[Items from a data source]
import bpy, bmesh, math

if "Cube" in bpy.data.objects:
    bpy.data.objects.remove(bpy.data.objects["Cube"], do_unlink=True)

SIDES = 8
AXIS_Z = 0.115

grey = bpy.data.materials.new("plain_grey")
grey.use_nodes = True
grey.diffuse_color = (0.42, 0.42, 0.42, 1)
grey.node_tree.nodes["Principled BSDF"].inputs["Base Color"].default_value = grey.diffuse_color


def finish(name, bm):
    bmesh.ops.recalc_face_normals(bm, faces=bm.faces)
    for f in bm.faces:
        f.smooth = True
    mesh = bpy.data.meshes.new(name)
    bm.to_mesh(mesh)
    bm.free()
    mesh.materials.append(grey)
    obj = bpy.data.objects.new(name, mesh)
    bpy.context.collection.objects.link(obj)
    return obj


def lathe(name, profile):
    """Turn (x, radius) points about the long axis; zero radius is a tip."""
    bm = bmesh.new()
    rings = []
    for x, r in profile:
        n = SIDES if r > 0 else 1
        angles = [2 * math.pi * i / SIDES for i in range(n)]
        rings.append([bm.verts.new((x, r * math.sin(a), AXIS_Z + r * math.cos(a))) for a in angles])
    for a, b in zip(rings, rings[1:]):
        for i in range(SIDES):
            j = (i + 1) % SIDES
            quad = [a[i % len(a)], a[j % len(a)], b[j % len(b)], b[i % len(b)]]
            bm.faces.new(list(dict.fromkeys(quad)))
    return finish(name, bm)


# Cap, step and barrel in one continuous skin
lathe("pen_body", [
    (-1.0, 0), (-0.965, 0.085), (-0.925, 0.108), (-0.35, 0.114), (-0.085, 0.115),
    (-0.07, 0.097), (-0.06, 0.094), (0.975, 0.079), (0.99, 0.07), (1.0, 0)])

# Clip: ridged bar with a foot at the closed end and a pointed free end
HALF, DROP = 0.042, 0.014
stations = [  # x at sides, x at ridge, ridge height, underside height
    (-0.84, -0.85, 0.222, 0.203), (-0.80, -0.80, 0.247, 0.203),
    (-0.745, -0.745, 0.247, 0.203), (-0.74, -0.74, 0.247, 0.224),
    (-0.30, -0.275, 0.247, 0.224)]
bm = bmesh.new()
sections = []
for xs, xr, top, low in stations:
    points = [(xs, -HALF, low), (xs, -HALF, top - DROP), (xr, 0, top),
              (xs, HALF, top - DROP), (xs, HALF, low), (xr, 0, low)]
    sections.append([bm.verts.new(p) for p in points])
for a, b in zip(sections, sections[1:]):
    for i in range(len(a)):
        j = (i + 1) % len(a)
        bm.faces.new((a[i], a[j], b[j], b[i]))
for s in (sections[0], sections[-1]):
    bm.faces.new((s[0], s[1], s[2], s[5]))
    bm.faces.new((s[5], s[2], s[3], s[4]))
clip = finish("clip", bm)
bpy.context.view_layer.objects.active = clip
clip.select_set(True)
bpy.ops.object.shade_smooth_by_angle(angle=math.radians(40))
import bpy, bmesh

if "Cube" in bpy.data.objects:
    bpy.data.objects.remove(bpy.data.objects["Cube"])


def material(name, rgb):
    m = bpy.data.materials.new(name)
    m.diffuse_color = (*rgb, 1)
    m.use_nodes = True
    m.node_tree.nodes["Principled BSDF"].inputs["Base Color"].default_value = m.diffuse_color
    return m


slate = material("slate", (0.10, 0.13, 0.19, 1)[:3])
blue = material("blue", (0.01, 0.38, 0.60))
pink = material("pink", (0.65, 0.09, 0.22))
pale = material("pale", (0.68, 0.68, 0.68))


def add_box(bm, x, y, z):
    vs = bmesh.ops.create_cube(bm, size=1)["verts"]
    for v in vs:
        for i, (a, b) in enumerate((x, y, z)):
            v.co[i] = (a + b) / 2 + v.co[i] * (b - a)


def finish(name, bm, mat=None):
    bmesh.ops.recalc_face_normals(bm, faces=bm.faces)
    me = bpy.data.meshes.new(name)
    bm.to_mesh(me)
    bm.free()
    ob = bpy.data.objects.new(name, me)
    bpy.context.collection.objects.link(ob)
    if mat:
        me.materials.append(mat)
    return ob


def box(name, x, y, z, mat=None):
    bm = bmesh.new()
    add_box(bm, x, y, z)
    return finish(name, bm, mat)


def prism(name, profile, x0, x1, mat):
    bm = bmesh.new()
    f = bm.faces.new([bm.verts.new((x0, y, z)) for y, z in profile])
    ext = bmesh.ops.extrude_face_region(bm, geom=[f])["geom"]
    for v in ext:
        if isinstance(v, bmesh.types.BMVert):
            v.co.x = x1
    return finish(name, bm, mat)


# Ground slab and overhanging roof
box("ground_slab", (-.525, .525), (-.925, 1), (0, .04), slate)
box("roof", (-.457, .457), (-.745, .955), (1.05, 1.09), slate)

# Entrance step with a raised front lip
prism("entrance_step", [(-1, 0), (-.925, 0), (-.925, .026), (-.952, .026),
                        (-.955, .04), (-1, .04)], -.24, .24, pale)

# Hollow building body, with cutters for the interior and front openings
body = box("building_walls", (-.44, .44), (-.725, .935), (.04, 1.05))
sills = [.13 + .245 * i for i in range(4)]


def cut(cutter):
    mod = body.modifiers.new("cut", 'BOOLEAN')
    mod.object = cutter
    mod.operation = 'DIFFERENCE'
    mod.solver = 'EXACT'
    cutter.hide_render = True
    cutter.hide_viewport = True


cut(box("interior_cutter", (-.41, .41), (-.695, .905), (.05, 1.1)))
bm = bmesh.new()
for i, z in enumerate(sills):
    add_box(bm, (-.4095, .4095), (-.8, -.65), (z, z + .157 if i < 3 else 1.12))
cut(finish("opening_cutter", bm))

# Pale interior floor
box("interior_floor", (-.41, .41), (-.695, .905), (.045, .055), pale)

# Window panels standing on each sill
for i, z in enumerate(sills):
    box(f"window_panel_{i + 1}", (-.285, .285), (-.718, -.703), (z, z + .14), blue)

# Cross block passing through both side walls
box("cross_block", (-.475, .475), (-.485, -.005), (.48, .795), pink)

**INSTRUCTIONS TO FOLLOW**
Copy out each record, keeping every word as it is.

**TASK RESULT**
import bpy, bmesh, math

if "Cube" in bpy.data.objects:
    bpy.data.objects.remove(bpy.data.objects["Cube"], do_unlink=True)

SIDES = 8
AXIS_Z = 0.115

grey = bpy.data.materials.new("plain_grey")
grey.use_nodes = True
grey.diffuse_color = (0.42, 0.42, 0.42, 1)
grey.node_tree.nodes["Principled BSDF"].inputs["Base Color"].default_value = grey.diffuse_color


def finish(name, bm):
    bmesh.ops.recalc_face_normals(bm, faces=bm.faces)
    for f in bm.faces:
        f.smooth = True
    mesh = bpy.data.meshes.new(name)
    bm.to_mesh(mesh)
    bm.free()
    mesh.materials.append(grey)
    obj = bpy.data.objects.new(name, mesh)
    bpy.context.collection.objects.link(obj)
    return obj


def lathe(name, profile):
    """Turn (x, radius) points about the long axis; zero radius is a tip."""
    bm = bmesh.new()
    rings = []
    for x, r in profile:
        n = SIDES if r > 0 else 1
        angles = [2 * math.pi * i / SIDES for i in range(n)]
        rings.append([bm.verts.new((x, r * math.sin(a), AXIS_Z + r * math.cos(a))) for a in angles])
    for a, b in zip(rings, rings[1:]):
        for i in range(SIDES):
            j = (i + 1) % SIDES
            quad = [a[i % len(a)], a[j % len(a)], b[j % len(b)], b[i % len(b)]]
            bm.faces.new(list(dict.fromkeys(quad)))
    return finish(name, bm)


# Cap, step and barrel in one continuous skin
lathe("pen_body", [
    (-1.0, 0), (-0.965, 0.085), (-0.925, 0.108), (-0.35, 0.114), (-0.085, 0.115),
    (-0.07, 0.097), (-0.06, 0.094), (0.975, 0.079), (0.99, 0.07), (1.0, 0)])

# Clip: ridged bar with a foot at the closed end and a pointed free end
HALF, DROP = 0.042, 0.014
stations = [  # x at sides, x at ridge, ridge height, underside height
    (-0.84, -0.85, 0.222, 0.203), (-0.80, -0.80, 0.247, 0.203),
    (-0.745, -0.745, 0.247, 0.203), (-0.74, -0.74, 0.247, 0.224),
    (-0.30, -0.275, 0.247, 0.224)]
bm = bmesh.new()
sections = []
for xs, xr, top, low in stations:
    points = [(xs, -HALF, low), (xs, -HALF, top - DROP), (xr, 0, top),
              (xs, HALF, top - DROP), (xs, HALF, low), (xr, 0, low)]
    sections.append([bm.verts.new(p) for p in points])
for a, b in zip(sections, sections[1:]):
    for i in range(len(a)):
        j = (i + 1) % len(a)
        bm.faces.new((a[i], a[j], b[j], b[i]))
for s in (sections[0], sections[-1]):
    bm.faces.new((s[0], s[1], s[2], s[5]))
    bm.faces.new((s[5], s[2], s[3], s[4]))
clip = finish("clip", bm)
bpy.context.view_layer.objects.active = clip
clip.select_set(True)
bpy.ops.object.shade_smooth_by_angle(angle=math.radians(40))
import bpy, bmesh

if "Cube" in bpy.data.objects:
    bpy.data.objects.remove(bpy.data.objects["Cube"])


def material(name, rgb):
    m = bpy.data.materials.new(name)
    m.diffuse_color = (*rgb, 1)
    m.use_nodes = True
    m.node_tree.nodes["Principled BSDF"].inputs["Base Color"].default_value = m.diffuse_color
    return m


slate = material("slate", (0.10, 0.13, 0.19, 1)[:3])
blue = material("blue", (0.01, 0.38, 0.60))
pink = material("pink", (0.65, 0.09, 0.22))
pale = material("pale", (0.68, 0.68, 0.68))


def add_box(bm, x, y, z):
    vs = bmesh.ops.create_cube(bm, size=1)["verts"]
    for v in vs:
        for i, (a, b) in enumerate((x, y, z)):
            v.co[i] = (a + b) / 2 + v.co[i] * (b - a)


def finish(name, bm, mat=None):
    bmesh.ops.recalc_face_normals(bm, faces=bm.faces)
    me = bpy.data.meshes.new(name)
    bm.to_mesh(me)
    bm.free()
    ob = bpy.data.objects.new(name, me)
    bpy.context.collection.objects.link(ob)
    if mat:
        me.materials.append(mat)
    return ob


def box(name, x, y, z, mat=None):
    bm = bmesh.new()
    add_box(bm, x, y, z)
    return finish(name, bm, mat)


def prism(name, profile, x0, x1, mat):
    bm = bmesh.new()
    f = bm.faces.new([bm.verts.new((x0, y, z)) for y, z in profile])
    ext = bmesh.ops.extrude_face_region(bm, geom=[f])["geom"]
    for v in ext:
        if isinstance(v, bmesh.types.BMVert):
            v.co.x = x1
    return finish(name, bm, mat)


# Ground slab and overhanging roof
box("ground_slab", (-.525, .525), (-.925, 1), (0, .04), slate)
box("roof", (-.457, .457), (-.745, .955), (1.05, 1.09), slate)

# Entrance step with a raised front lip
prism("entrance_step", [(-1, 0), (-.925, 0), (-.925, .026), (-.952, .026),
                        (-.955, .04), (-1, .04)], -.24, .24, pale)

# Hollow building body, with cutters for the interior and front openings
body = box("building_walls", (-.44, .44), (-.725, .935), (.04, 1.05))
sills = [.13 + .245 * i for i in range(4)]


def cut(cutter):
    mod = body.modifiers.new("cut", 'BOOLEAN')
    mod.object = cutter
    mod.operation = 'DIFFERENCE'
    mod.solver = 'EXACT'
    cutter.hide_render = True
    cutter.hide_viewport = True


cut(box("interior_cutter", (-.41, .41), (-.695, .905), (.05, 1.1)))
bm = bmesh.new()
for i, z in enumerate(sills):
    add_box(bm, (-.4095, .4095), (-.8, -.65), (z, z + .157 if i < 3 else 1.12))
cut(finish("opening_cutter", bm))

# Pale interior floor
box("interior_floor", (-.41, .41), (-.695, .905), (.045, .055), pale)

# Window panels standing on each sill
for i, z in enumerate(sills):
    box(f"window_panel_{i + 1}", (-.285, .285), (-.718, -.703), (z, z + .14), blue)

# Cross block passing through both side walls
box("cross_block", (-.475, .475), (-.485, -.005), (.48, .795), pink)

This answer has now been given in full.